The Queer Issue
IT'S TIME TO PULL THE PLUG on the Seattle Gay Culture Center. A handful of activists are limping along trying to raise $20 million to build "the safe place, civic face, spiritual home and heart of our Lesbian, Gay, Bisexual, Transgender and Allied Community." There are plenty of reasons why this effort will fail, not the least of which is the Center's teeny-tiny donor base. For example, visit the Center's website and you'll learn that "Seattle Gay Culture Center is a key aspect of our strategy to develop community confidence, political standing and economic resources for metropolitan Seattle's Lesbian, Gay, Bisexual and Transgender Community." Does anyone seriously believe that Seattle's GLBT community lacks confidence, is politically weak, or lacks economic resources?
More problematic, though, is where exactly this center would be located. The obvious answer might be Capitol Hill, our gay ghetto. Queer pioneers who migrated to the city transformed Capitol Hill, taking advantage of the (then) inexpensive homes and apartments in the neighborhoods around Broadway. Suddenly, we reached critical mass. Our social networks evolved into cultural institutions: Greater Seattle Business Association, Lesbian Resource Center, Seattle Counseling Services, and others. We secured and defended laws in Seattle that prohibited discrimination in employment and housing. We concentrated our political power in the 43rd legislative district, and successful gay candidates ran for the state legislature and the city council. By banding together and creating community around our sexual orientation, we became a potent force.
Even if Center organizers could afford Capitol Hill real estate (they can't), demographic shifts may make it increasingly difficult to claim that this or any other location could be the geographic "heart" of an increasingly integrated gay and lesbian population. Look around. Pride banners are hanging in West Seattle, Rainier Valley, and Ballard. Same-gender couples are strolling hand-in-hand in Belltown, Wallingford, Fremont, and Queen Anne. Lesbian mommies and gay daddies are moving to Shoreline, Bothell, and Federal Way, where they can afford a home with a large yard in a good school district. We really are everywhere. If assimilation means anything, it means we've outgrown our need for a gay community center.

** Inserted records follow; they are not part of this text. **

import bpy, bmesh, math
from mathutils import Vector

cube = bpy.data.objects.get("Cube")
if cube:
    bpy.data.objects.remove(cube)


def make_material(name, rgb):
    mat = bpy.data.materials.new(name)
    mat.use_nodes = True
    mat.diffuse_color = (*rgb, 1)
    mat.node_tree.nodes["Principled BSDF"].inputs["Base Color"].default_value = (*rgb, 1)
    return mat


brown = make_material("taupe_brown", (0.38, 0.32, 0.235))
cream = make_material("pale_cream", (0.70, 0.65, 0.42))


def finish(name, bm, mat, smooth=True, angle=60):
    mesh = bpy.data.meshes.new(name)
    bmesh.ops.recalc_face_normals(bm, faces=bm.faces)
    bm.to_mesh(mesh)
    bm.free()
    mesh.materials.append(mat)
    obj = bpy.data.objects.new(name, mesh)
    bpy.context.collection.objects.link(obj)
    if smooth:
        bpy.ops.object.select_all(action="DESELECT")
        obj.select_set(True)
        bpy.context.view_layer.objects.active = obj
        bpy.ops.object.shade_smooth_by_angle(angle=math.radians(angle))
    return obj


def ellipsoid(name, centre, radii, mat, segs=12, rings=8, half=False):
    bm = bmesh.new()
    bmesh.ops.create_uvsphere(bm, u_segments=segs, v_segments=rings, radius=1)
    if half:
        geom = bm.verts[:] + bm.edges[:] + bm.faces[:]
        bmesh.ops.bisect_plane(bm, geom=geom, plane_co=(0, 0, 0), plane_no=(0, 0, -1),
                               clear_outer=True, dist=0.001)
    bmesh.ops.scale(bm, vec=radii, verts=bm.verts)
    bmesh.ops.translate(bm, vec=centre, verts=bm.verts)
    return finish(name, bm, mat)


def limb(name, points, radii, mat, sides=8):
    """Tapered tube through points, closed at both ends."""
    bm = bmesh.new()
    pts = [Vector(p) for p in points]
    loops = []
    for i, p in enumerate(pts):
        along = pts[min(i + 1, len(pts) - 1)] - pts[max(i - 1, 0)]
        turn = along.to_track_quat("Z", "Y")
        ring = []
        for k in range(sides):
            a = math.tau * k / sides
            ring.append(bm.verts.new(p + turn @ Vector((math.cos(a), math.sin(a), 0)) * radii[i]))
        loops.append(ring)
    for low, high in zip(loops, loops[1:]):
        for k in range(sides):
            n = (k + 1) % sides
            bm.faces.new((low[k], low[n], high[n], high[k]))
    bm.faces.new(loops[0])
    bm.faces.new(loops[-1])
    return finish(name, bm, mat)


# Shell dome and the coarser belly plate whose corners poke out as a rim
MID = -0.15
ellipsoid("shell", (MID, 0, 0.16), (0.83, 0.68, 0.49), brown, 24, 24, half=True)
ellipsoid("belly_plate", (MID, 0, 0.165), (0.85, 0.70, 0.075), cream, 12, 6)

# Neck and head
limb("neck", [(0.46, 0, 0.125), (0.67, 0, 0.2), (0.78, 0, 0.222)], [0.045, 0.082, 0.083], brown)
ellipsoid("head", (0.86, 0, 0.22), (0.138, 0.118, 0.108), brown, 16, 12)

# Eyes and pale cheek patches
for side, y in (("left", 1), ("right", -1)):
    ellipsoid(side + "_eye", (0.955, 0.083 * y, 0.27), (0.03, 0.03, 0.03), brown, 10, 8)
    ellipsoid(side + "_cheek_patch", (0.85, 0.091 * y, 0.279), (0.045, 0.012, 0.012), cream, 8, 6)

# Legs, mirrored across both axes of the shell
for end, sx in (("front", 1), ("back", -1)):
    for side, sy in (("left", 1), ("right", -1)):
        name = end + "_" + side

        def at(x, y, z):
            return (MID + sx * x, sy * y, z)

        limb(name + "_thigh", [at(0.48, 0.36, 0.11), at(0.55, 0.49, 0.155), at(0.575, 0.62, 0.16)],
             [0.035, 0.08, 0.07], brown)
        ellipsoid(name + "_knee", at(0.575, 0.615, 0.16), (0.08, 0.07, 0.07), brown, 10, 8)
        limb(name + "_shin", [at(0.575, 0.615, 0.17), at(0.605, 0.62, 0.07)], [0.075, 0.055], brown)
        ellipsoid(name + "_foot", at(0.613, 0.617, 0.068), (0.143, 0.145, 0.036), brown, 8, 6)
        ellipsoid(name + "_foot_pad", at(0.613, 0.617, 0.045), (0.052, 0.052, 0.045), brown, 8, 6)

We certainly no longer need our ghetto. On Capitol Hill, the GLBT community created a culture and a politics as petty as any small town's. We became intolerant of those who defy GLBT community norms. Witness the gasps of horror and disbelief that accompany revelations that one of "our own" is a Republican, or a churchgoer, or a resident of Bellevue. Some of us became as narrow-minded as the people from the hometowns we fled. We stopped paying attention to the one thing that drew us all together and instead noticed the things that made us different. And not surprisingly, we started to fragment along racial, gender, and class lines. The ghetto that had sustained us had become a liability. To some, this fragmentation came as a relief; we could finally become individuals, part of a broader community. "Gay" didn't have to come first, or even second or third. It was simply part of who we were. And it certainly no longer had to proscribe where we lived.
Fortunately, the community is changing. Now, our boldest leaders are no longer found in the political and cultural homogeneity of Capitol Hill. The most subversive queers I know are working with youth service agencies in Bellevue, or are out on Vashon organizing roadside clean-up. They head churches that defy their denominations' leadership. They are delegates attending the Republican National Convention. Even as Capitol Hill remains a "safe zone" for many--especially the freshly "out," just beginning to explore their queer identities--many of us are settling in communities that are more broadly defined, communities that speak to our values, not our sexual orientation.
My partner and I are big fans of one community center. It's a modest wood-frame building located on a small island in the San Juans. It's a place where the island residents meet to talk about growth, litter, or the last big storm. Our sexual orientation is a fact, not an issue. We're planning on calling this island our home, and I often imagine our future there. People will ask about the ferry schedule, and we'll jokingly tell them what we have planned for our day. We'll be just two members of a tight-knit island community, a community that could care less that we're gay. We'll be joining a handful of other queer folks who fled the ghetto to take our place in the island culture. And we couldn't be happier.